**What you need to do**: Task for the records below: copy exactly from the first line on, stopping once the line with "const p = g.attributes.position;" is copied, and leave out the pictures.

[Data excerpts]
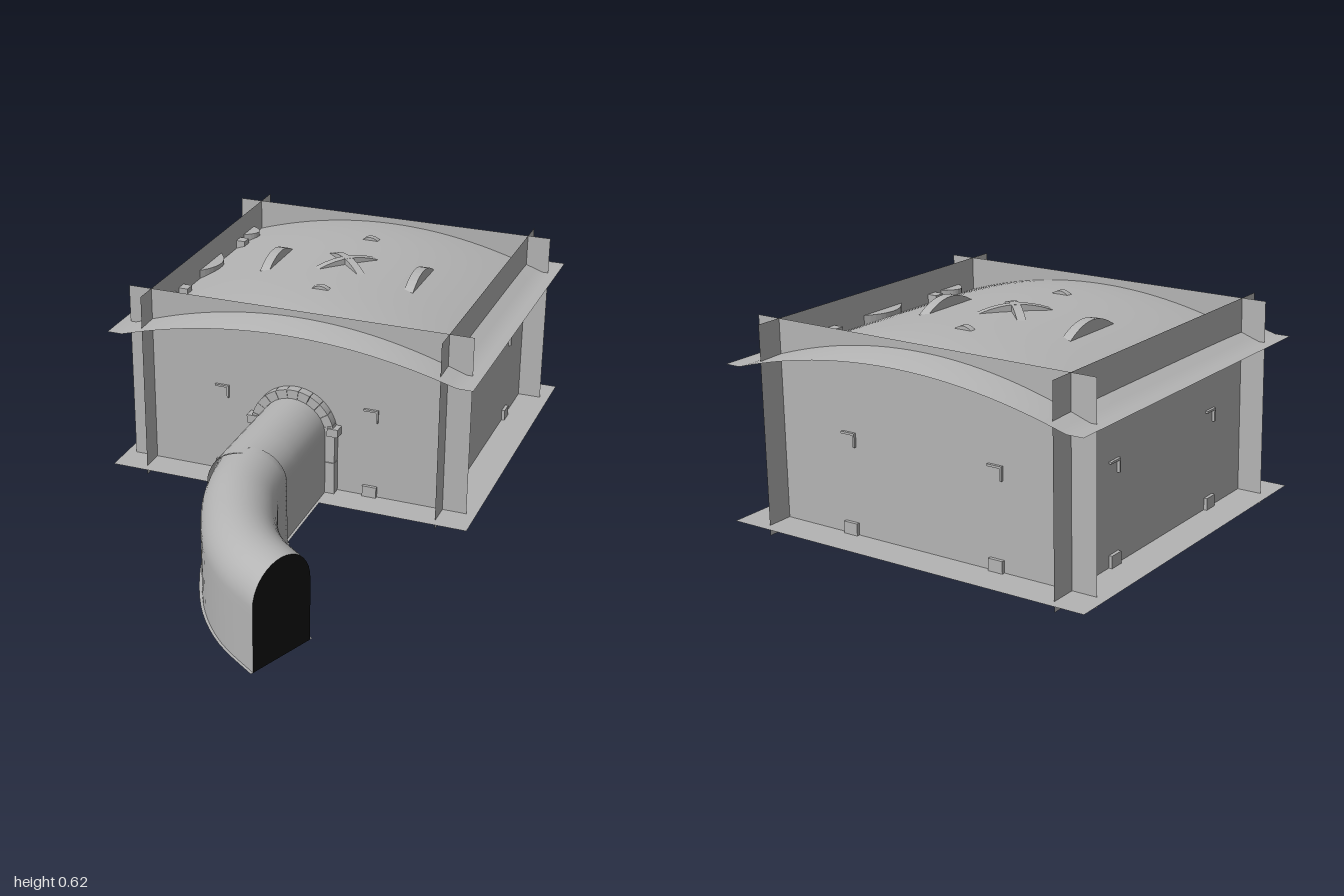
import * as THREE from 'three';

const stone = new THREE.MeshStandardMaterial({ color: 0xb4b4b4, side: THREE.DoubleSide });
stone.name = 'grey stone';
const dark = new THREE.MeshStandardMaterial({ color: 0x111111, side: THREE.DoubleSide });
dark.name = 'dark opening';

const MID_Z = -0.46, FLOOR_Y = 0.03;
const WALL_X = 0.475, FRONT_Z = -0.02, BACK_Z = -0.895;

export function createModel() {
  const model = new THREE.Group();
  model.name = 'vaultedChamber';

  const add = (name, geometry, x = 0, y = 0, z = 0, ry = 0, material = stone) => {
    const mesh = new THREE.Mesh(geometry, material);
    mesh.name = name;
    mesh.position.set(x, y, z);
    mesh.rotation.y = ry;
    model.add(mesh);
    return mesh;
  };

  // Smooth sheet: each point (u, v) in 0..1 is placed by a rule
  const sheet = (nu, nv, rule) => {
    const g = new THREE.PlaneGeometry(1, 1, nu, nv);
    const p = g.attributes.position;
    for (let i = 0; i < p.count; i++) p.setXYZ(i, ...rule(p.getX(i) + 0.5, p.getY(i) + 0.5));
    g.computeVertexNormals();
    return g;
  };

  // Low curved ridge: a circle segment of given length and height, extruded to a width
  const ridge = (length, height, width) => {
    const s = new THREE.Shape();
    s.moveTo(-length / 2, 0);
    s.quadraticCurveTo(0, height * 2, length / 2, 0);
    const g = new THREE.ExtrudeGeometry(s, { depth: width, bevelEnabled: false, curveSegments: 12 });
    return g.translate(0, 0, -width / 2);
  };

  // Floor and the four crossing wall panels
  add('floor', new THREE.PlaneGeometry(1.16, 1.08).rotateX(-Math.PI / 2), 0, FLOOR_Y, MID_Z);
  add('frontWall', new THREE.PlaneGeometry(1.1, 0.605), 0, 0.3025, FRONT_Z);
  add('backWall', new THREE.PlaneGeometry(1.1, 0.605), 0, 0.3025, BACK_Z, Math.PI);
  for (const s of [-1, 1]) {
    add(s > 0 ? 'leftWall' : 'rightWall', new THREE.PlaneGeometry(1.03, 0.605),
      s * WALL_X, 0.3025, MID_Z, s * Math.PI / 2);
  }

  // Vaulted roof, flat along its side eaves
  const roofY = (x, dz) => 0.485 + (0.08 + 0.034 * (1 - Math.abs(dz / 0.54) ** 4))
    * Math.max(0, 1 - (x / 0.53) ** 2);
  add('roof', sheet(48, 32, (u, v) => {
    const x = (u - 0.5) * 1.16, dz = (0.5 - v) * 1.08;
    return [x, roofY(x, dz), MID_Z + dz];
  }));

  // Roof ornament: cross, side ridges and end ridges
  for (const s of [-1, 1]) {
    add('roofCross', ridge(0.28, 0.038, 0.025), 0, 0.58, MID_Z, s * Math.PI / 4);
    add('roofSideRidge', ridge(0.25, 0.048, 0.03), s * 0.24, 0.56, MID_Z, Math.PI / 2);
    add('roofEndRidge', ridge(0.07, 0.018, 0.02), 0, 0.59, MID_Z + s * 0.23);
    // Half round studs and small blocks along the inside of the side walls
    for (const [dz, length] of [[-0.32, 0.09], [0, 0.17], [0.32, 0.09]]) {
      add('wallStud', ridge(length, 0.038, 0.05).rotateX(-Math.PI / 2),
        s * WALL_X, 0.51, MID_Z + dz, s * Math.PI / 2);
    }
    for (const dz of [-0.23, 0.23]) {
      add('wallBlock', new THREE.BoxGeometry(0.03, 0.05, 0.035), s * 0.46, 0.51, MID_Z + dz);
    }
  }

  // Base blocks and angled trims on the outside of each wall
  const wallTrim = (x, z, ry) => {
    const place = (name, w, h, d, ox, y) => add(name, new THREE.BoxGeometry(w, h, d).translate(ox, 0, 0), x, y, z, ry);
    place('baseBlock', 0.045, 0.035, 0.02, 0, 0.0475);
    place('trimBar', 0.045, 0.006, 0.016, 0, 0.32);
    place('trimPost', 0.006, 0.04, 0.016, 0.02, 0.303);
  };
  for (const s of [-1, 1]) {
    wallTrim(s * 0.243, FRONT_Z, 0);
    wallTrim(s * 0.243, BACK_Z, Math.PI);
    for (const z of [-0.2, -0.7]) wallTrim(s * WALL_X, z, s * Math.PI / 2);
  }

  // Tunnel centre line: x and z, with the turning angle stored in y
  const path = new THREE.CatmullRomCurve3([
    [0, 0, -0.02], [0, 0, 0.12], [0, 0, 0.25], [0.008, 8, 0.35], [0.03, 17, 0.47],
    [0.07, 28, 0.58], [0.13, 41, 0.70], [0.21, 54, 0.80], [0.32, 68, 0.885],
  ].map(p => new THREE.Vector3(...p)));
  const onPath = (t, side, y) => {
    const p = path.getPoint(t), a = THREE.MathUtils.degToRad(p.y);
    return [p.x + side * Math.cos(a), y, p.z - side * Math.sin(a)];
  };
  const R = 0.107, SPRING = 0.222;
  // Arch section: straight sides below a half circle
  const section = v => {
    if (v < 0.2) return [R, FLOOR_Y + (SPRING - FLOOR_Y) * v / 0.2];
    if (v > 0.8) return [-R, FLOOR_Y + (SPRING - FLOOR_Y) * (1 - v) / 0.2];
    const a = Math.PI * (v - 0.2) / 0.6;
    return [R * Math.cos(a), SPRING + R * Math.sin(a)];
  };
  add('tunnelVault', sheet(32, 30, (u, v) => onPath(u, ...section(v))));
  add('tunnelFloor', sheet(32, 1, (u, v) => onPath(u, (v - 0.5) * 0.23, FLOOR_Y)));

  // Dark end of the tunnel
  add('tunnelOpening', sheet(1, 30, (u, v) => {
    const [side, y] = section(v);
    return onPath(1, side * (2 * u - 1), y);
  }), 0, 0, 0, 0, dark);

  // Stone surround where the tunnel meets the wall
  const DEPTH = 0.03, COUNT = 11;
  for (let i = 0; i < COUNT; i++) {
    const a0 = Math.PI * i / COUNT, a1 = Math.PI * (i + 0.97) / COUNT;
    const s = new THREE.Shape();
    s.absarc(0, 0, 0.135, a0, a1, false);
    s.absarc(0, 0, 0.105, a1, a0, true);
    add('archStone', new THREE.ExtrudeGeometry(s, { depth: DEPTH, bevelEnabled: false, curveSegments: 3 }),
      0, SPRING, FRONT_Z);
  }
  for (const s of [-1, 1]) {
    for (const [y0, y1] of [[0.03, 0.134], [0.136, 0.225]]) {
      add('jambStone', new THREE.BoxGeometry(0.03, y1 - y0, DEPTH), s * 0.122, (y0 + y1) / 2, FRONT_Z + DEPTH / 2);
    }
    add('springStone', new THREE.BoxGeometry(0.035, 0.026, DEPTH + 0.008), s * 0.131, 0.238, FRONT_Z + DEPTH / 2);
  }
  return model;
}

**Solution for this task**:
import * as THREE from 'three';

const stone = new THREE.MeshStandardMaterial({ color: 0xb4b4b4, side: THREE.DoubleSide });
stone.name = 'grey stone';
const dark = new THREE.MeshStandardMaterial({ color: 0x111111, side: THREE.DoubleSide });
dark.name = 'dark opening';

const MID_Z = -0.46, FLOOR_Y = 0.03;
const WALL_X = 0.475, FRONT_Z = -0.02, BACK_Z = -0.895;

export function createModel() {
  const model = new THREE.Group();
  model.name = 'vaultedChamber';

  const add = (name, geometry, x = 0, y = 0, z = 0, ry = 0, material = stone) => {
    const mesh = new THREE.Mesh(geometry, material);
    mesh.name = name;
    mesh.position.set(x, y, z);
    mesh.rotation.y = ry;
    model.add(mesh);
    return mesh;
  };

  // Smooth sheet: each point (u, v) in 0..1 is placed by a rule
  const sheet = (nu, nv, rule) => {
    const g = new THREE.PlaneGeometry(1, 1, nu, nv);
    const p = g.attributes.position;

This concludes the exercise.